During the pre-ovulatory phase of the cycle, a woman must watch for the presence of cervical mucus. Days of dryness may be considered infertile and intercourse could take place in the evening of alternate nights. Alternate nights are used to ensure that any seminal fluid from the previous night's intercourse has not masked the onset of cervical mucus.
If pregnancy is to be avoided, a couple should stop having intercourse or genital to genital contact as soon as mucus is observed or a sensation of moistness is felt. Peak day is identified as the last day of the most fertile sign, whether it is the last day of slippery, stretchy or blood tinged mucus or the last day of a lubricative, wet sensation.

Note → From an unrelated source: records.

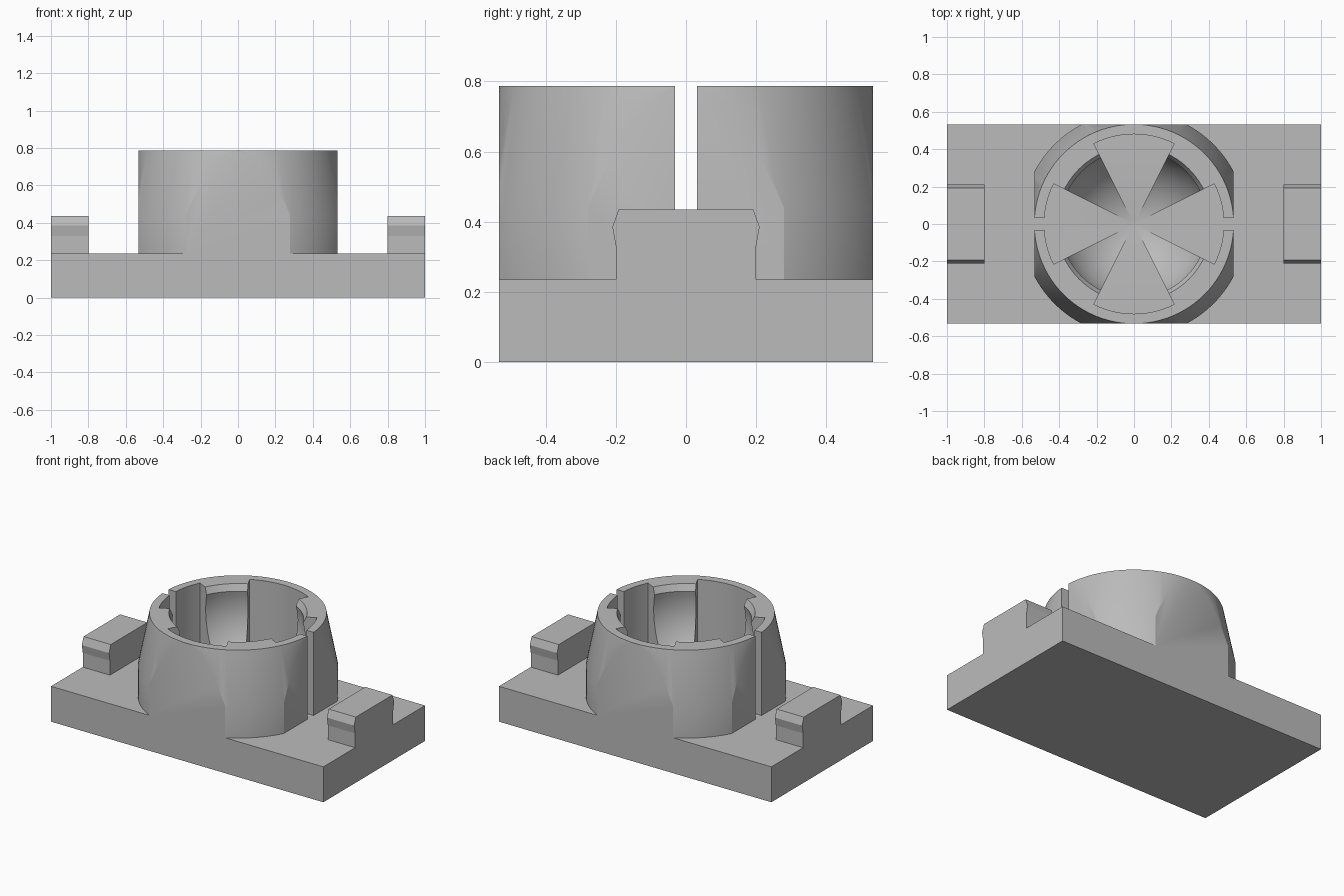
import bpy, bmesh, math

if "Cube" in bpy.data.objects:
    bpy.data.objects.remove(bpy.data.objects["Cube"])

grey = bpy.data.materials.new("plain_grey")
grey.diffuse_color = (0.5, 0.5, 0.5, 1)
grey.use_nodes = True
grey.node_tree.nodes["Principled BSDF"].inputs["Base Color"].default_value = grey.diffuse_color


def make(name, bm):
    bmesh.ops.remove_doubles(bm, verts=bm.verts, dist=1e-5)
    bmesh.ops.recalc_face_normals(bm, faces=bm.faces)
    me = bpy.data.meshes.new(name)
    bm.to_mesh(me)
    bm.free()
    me.materials.append(grey)
    ob = bpy.data.objects.new(name, me)
    bpy.context.collection.objects.link(ob)
    return ob


def prism(name, pts, vec):
    """Extrude a closed outline of 3D points along vec."""
    bm = bmesh.new()
    face = bm.faces.new([bm.verts.new(p) for p in pts])
    out = bmesh.ops.extrude_face_region(bm, geom=[face])
    bmesh.ops.translate(bm, vec=vec, verts=[v for v in out["geom"] if isinstance(v, bmesh.types.BMVert)])
    return make(name, bm)


def box(name, x0, x1, y0, y1, z0, z1):
    return prism(name, [(x0, y0, z0), (x1, y0, z0), (x1, y1, z0), (x0, y1, z0)], (0, 0, z1 - z0))


def lathe(name, profile, steps=96):
    """Spin an (r, z) profile that starts and ends on the axis."""
    bm = bmesh.new()
    vs = [bm.verts.new((r, 0, z)) for r, z in profile]
    es = [bm.edges.new(e) for e in zip(vs, vs[1:])]
    bmesh.ops.spin(bm, geom=vs + es, axis=(0, 0, 1), cent=(0, 0, 0),
                   angle=math.tau, steps=steps, use_duplicate=False)
    return make(name, bm)


def combine(target, other, op):
    mod = target.modifiers.new(op, 'BOOLEAN')
    mod.operation, mod.object, mod.solver = op, other, 'EXACT'
    bpy.context.view_layer.objects.active = target
    bpy.ops.object.modifier_apply(modifier=mod.name)
    bpy.data.objects.remove(other)


W, TOP, RIM = 0.533, 0.235, 0.787

# Tapered round housing, trimmed flat on four sides
housing = lathe("socket_housing", [(0, 0.1), (0.602, 0.1), (0.602, 0.44), (0.533, RIM), (0, RIM)])
combine(housing, box("trim", -W, W, -W, W, 0.05, 1), 'INTERSECT')

# Base plate fused with the housing
body = box("base_with_socket", -1, 1, -W, W, 0, TOP)
combine(body, housing, 'UNION')

# Spherical socket with a chamfered mouth
R, C = 0.409, 0.64
a_end = math.asin((0.745 - C) / R)
n = 24
arc = [-math.pi / 2 + (a_end + math.pi / 2) * i / n for i in range(n + 1)]
cavity = [(max(0, R * math.cos(a)), C + R * math.sin(a)) for a in arc]
cavity[0] = (0, C - R)
combine(body, lathe("cavity", cavity + [(0.416, RIM), (0.416, 1), (0, 1)]), 'DIFFERENCE')

# Four wedge-shaped recesses around the socket
half = math.radians(26.6)
for k in range(4):
    mid = k * math.pi / 2
    pts = [(0, 0, TOP)]
    for i in range(17):
        a = mid - half + 2 * half * i / 16
        pts.append((0.48 * math.cos(a), 0.48 * math.sin(a), TOP))
    combine(body, prism("recess", pts, (0, 0, 0.8)), 'DIFFERENCE')

# Narrow slits through the side walls
for s in (-1, 1):
    x0, x1 = sorted((0.4 * s, 0.6 * s))
    combine(body, box("slit", x0, x1, -0.032, 0.032, TOP, 1), 'DIFFERENCE')

# Snap blocks with a bulged edge at both ends
side = [(0.2, TOP), (0.2, 0.33), (0.21, 0.385), (0.192, 0.435)]
outline = side + [(-y, z) for y, z in reversed(side)]
clips = [prism(name, [(x, y, z) for y, z in outline], (0.2, 0, 0))
         for name, x in (("left_snap_block", -1), ("right_snap_block", 0.8))]

for ob in [body] + clips:
    bpy.ops.object.select_all(action='DESELECT')
    ob.select_set(True)
    bpy.context.view_layer.objects.active = ob
    bpy.ops.object.shade_smooth_by_angle(angle=math.radians(25 if ob is body else 5))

Peak day cannot be reliably identified until the following day, when mucus undergoes a change due to the influence of progesterone.
The Sympto-Thermal Method emphasizes the relationship between BBT and the presence of mucus (see figure 2). Therefore, it is very important to make accurate observations, record them carefully, identify Peak day correctly, and confirm the beginning of the infertile time by a rising temperature pattern. When these signs have been confirmed, the infertile phase of the cycle begins and intercourse is again available.
Stella Kitchen, Director of Natural Family Planning, Catholic Diocese of Harrisburg, PA. Stella has taught NFP for over fifteen years and is a trainer of teachers. Stella is a member of the NFP National Advisory Board to the Diocesan Development Program for NFP. She and her husband Roger have made NFP a vital part of their twenty-five year marriage.